Only ten days later, on Thursday, December 15, 1966, Bishop Doll’s diary entry read, “Worked at my desk until time to leave for Cumberland. I was scheduled to deconsecrate St. Philip’s Church in Cumberland, which I did that evening. Delia and I stayed overnight with the Rev. and Mrs. William Cox, in the new vicarage.” St. Philip’s church and property were sold on April 9, 1969, for only $5,000. The buyer’s purpose was to “raze the building and use land for their sewer line”.

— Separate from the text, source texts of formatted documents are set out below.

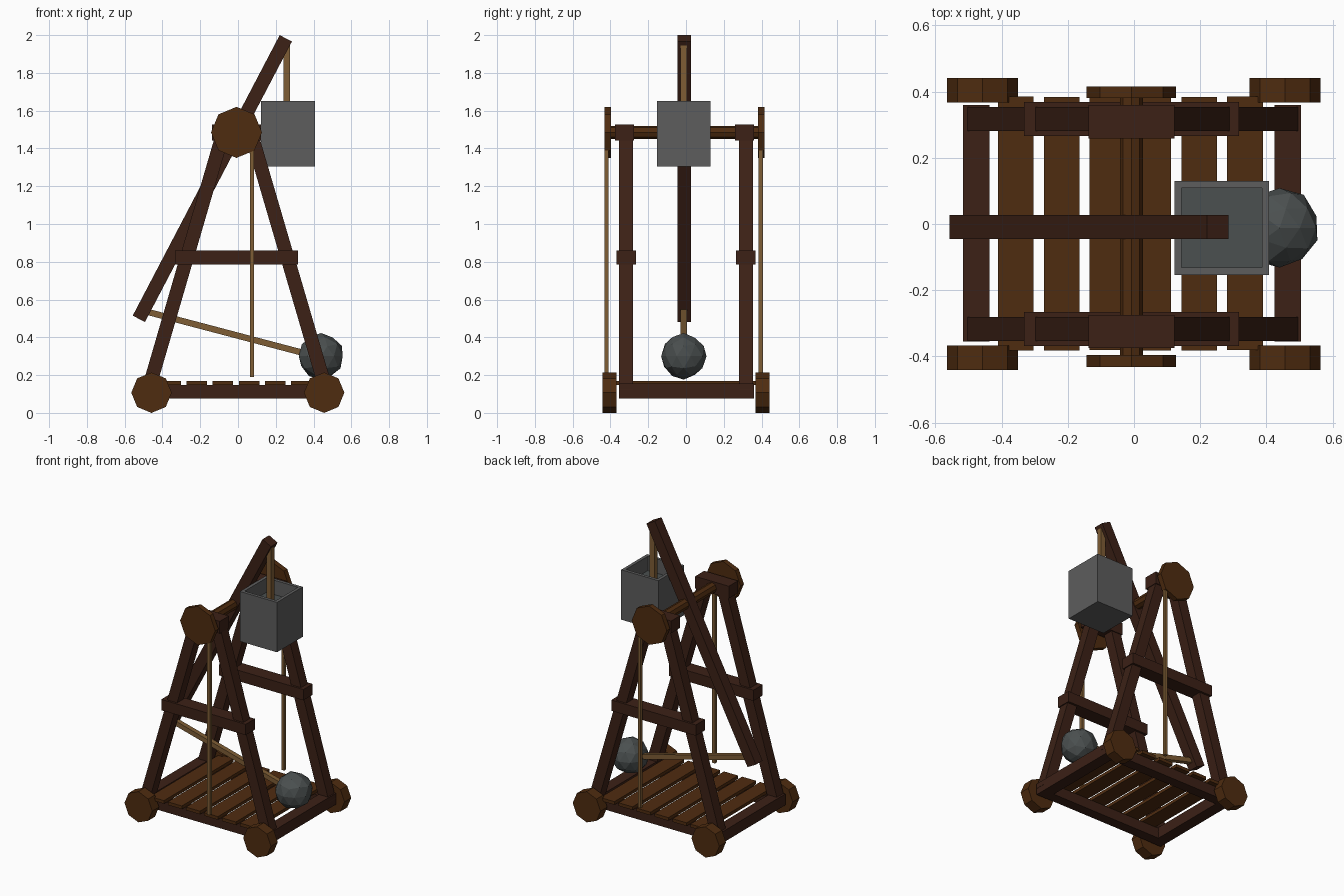
import bpy, bmesh, math, random
from mathutils import Vector

if "Cube" in bpy.data.objects:
    bpy.data.objects.remove(bpy.data.objects["Cube"])

random.seed(4)


def material(name, rgb):
    m = bpy.data.materials.new(name)
    m.diffuse_color = (*rgb, 1)
    m.use_nodes = True
    m.node_tree.nodes["Principled BSDF"].inputs["Base Color"].default_value = m.diffuse_color
    return m


BEAM = material("dark_timber", (0.045, 0.015, 0.008))
PLANK = material("brown_wood", (0.078, 0.025, 0.005))
ROPE = material("rope", (0.21, 0.11, 0.035))
METAL = material("grey_metal", (0.11, 0.11, 0.11))
STONE = material("dark_stone", (0.07, 0.08, 0.08))


def finish(ob, name, mat):
    ob.name = name
    ob.data.name = name
    ob.data.materials.append(mat)
    return ob


def box(name, lo, hi, mat):
    """Axis-aligned box between two corners."""
    lo, hi = Vector(lo), Vector(hi)
    bpy.ops.mesh.primitive_cube_add(size=1, location=(lo + hi) / 2)
    ob = bpy.context.object
    ob.scale = hi - lo
    return finish(ob, name, mat)


def bar(name, a, b, w, mat):
    """Square bar lying in an XZ plane, from point a to point b."""
    a, b = Vector(a), Vector(b)
    d = b - a
    bpy.ops.mesh.primitive_cube_add(size=1, location=(a + b) / 2)
    ob = bpy.context.object
    ob.scale = (w, w, d.length)
    ob.rotation_euler = (0, math.atan2(d.x, d.z), 0)
    return finish(ob, name, mat)


def disc(name, x, y0, y1, z, r, mat):
    """Eight-sided cylinder along Y."""
    bpy.ops.mesh.primitive_cylinder_add(vertices=8, radius=r, depth=y1 - y0,
                                        location=(x, (y0 + y1) / 2, z),
                                        rotation=(math.pi / 2, 0, 0))
    return finish(bpy.context.object, name, mat)


# base frame cross beams
for side, x in (("left", -0.477), ("right", 0.464)):
    box(f"cross_beam_{side}", (x - 0.04, -0.355, 0.077), (x + 0.04, 0.36, 0.155), BEAM)

# deck planks
for i in range(6):
    x = -0.357 + i * 0.1385
    j = random.uniform(-0.003, 0.003)
    box(f"deck_plank_{i}", (x - 0.054, -0.38 + j, 0.148), (x + 0.054, 0.386 + j, 0.17), PLANK)

# mirrored side frames
for s, tag in ((-1, "front"), (1, "back")):
    y = s * 0.317
    box(f"side_rail_{tag}", (-0.46, y - 0.036, 0.077), (0.46, y + 0.036, 0.148), BEAM)
    bar(f"leg_left_{tag}", (-0.478, y, 0.11), (-0.085, y, 1.46), 0.073, BEAM)
    bar(f"leg_right_{tag}", (0.47, y, 0.11), (0.075, y, 1.46), 0.073, BEAM)
    box(f"brace_{tag}", (-0.333, y - 0.051, 0.786), (0.317, y + 0.051, 0.861), BEAM)
    yc = y - 0.008
    box(f"axle_block_{tag}", (-0.137, yc - 0.05, 1.443), (0.122, yc + 0.05, 1.528), BEAM)
    for side, x in (("left", -0.458), ("right", 0.456)):
        yw = s * 0.404
        disc(f"wheel_{side}_{tag}", x, yw - 0.037, yw + 0.037, 0.107, 0.107, PLANK)
    yh = -0.008 + s * 0.406
    disc(f"axle_wheel_{tag}", -0.008, yh - 0.018, yh + 0.018, 1.485, 0.135, PLANK)
    yr = -0.012 + s * 0.408
    bar(f"hanging_rope_{tag}", (0.075, yr, 0.19), (0.075, yr, 1.46), 0.022, ROPE)

# axle and throwing arm
disc("axle", -0.008, -0.41, 0.395, 1.485, 0.035, PLANK)
bar("throwing_arm", (-0.525, -0.009, 0.498), (0.253, -0.009, 1.983), 0.073, BEAM)

# counterweight bucket with recessed top
bucket = box("counterweight_bucket", (0.122, -0.154, 1.305), (0.408, 0.13, 1.652), METAL)
bpy.ops.object.transform_apply(location=False, rotation=False, scale=True)
bucket.data.materials.append(STONE)
bm = bmesh.new()
bm.from_mesh(bucket.data)
top = max(bm.faces, key=lambda f: f.calc_center_median().z)
bmesh.ops.inset_individual(bm, faces=[top], thickness=0.031)
pit = bmesh.ops.extrude_discrete_faces(bm, faces=[top])["faces"][0]
bmesh.ops.translate(bm, vec=(0, 0, -0.1), verts=pit.verts)
pit.material_index = 1
bm.to_mesh(bucket.data)
bm.free()
bar("bucket_rope", (0.258, -0.012, 1.5), (0.258, -0.012, 1.945), 0.035, ROPE)

# sling rope and rough stone
bar("sling_rope", (-0.51, -0.012, 0.543), (0.42, -0.012, 0.298), 0.033, ROPE)
bpy.ops.mesh.primitive_ico_sphere_add(subdivisions=2, radius=0.121, location=(0.44, -0.012, 0.3))
ball = finish(bpy.context.object, "sling_stone", STONE)
for v in ball.data.vertices:
    v.co *= random.uniform(0.95, 1.03)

While members of Holy Cross may have seen the closing of St. Philip’s as a merger of the two congregations, resulting in an integrated church, some members of St. Philip’s may not have viewed the events with such equanimity. In 1991, the 100th anniversary of the founding of both St. Philip’s and Holy Cross, attempts to foster healing were made in the celebrations of the centenary. A service of Holy Communion was celebrated on St. Philip’s Day, April 28, with two African American clergy in charge, the Rev. Robert Powell, of St. Philip’s, Annapolis, and the Rev. Carl Wright, who was serving at Emmanuel, Cumberland, and is now Suffragan Bishop for Armed Forces and Federal Ministries. The Cumberland newspaper carried histories of the two congregations, with accompanying photos and schedules for the celebrations. Further attempts at unifying and reconciling came about under the leadership of the Rev. Roland Bonadie, the deacon, then priest in charge of Holy Cross beginning in 2005. At the 2010 Diocesan Convention, the name of the congregation was officially changed to Holy Cross-St. Philip’s, and the former rectory was named the Denson-Perry House in 2011. Despite attempts to revitalize the newly named congregation, the efforts failed to guarantee a thriving church, and the final closure of Holy Cross-St. Philip’s was announced in 2014.
Churches Become One newspaper article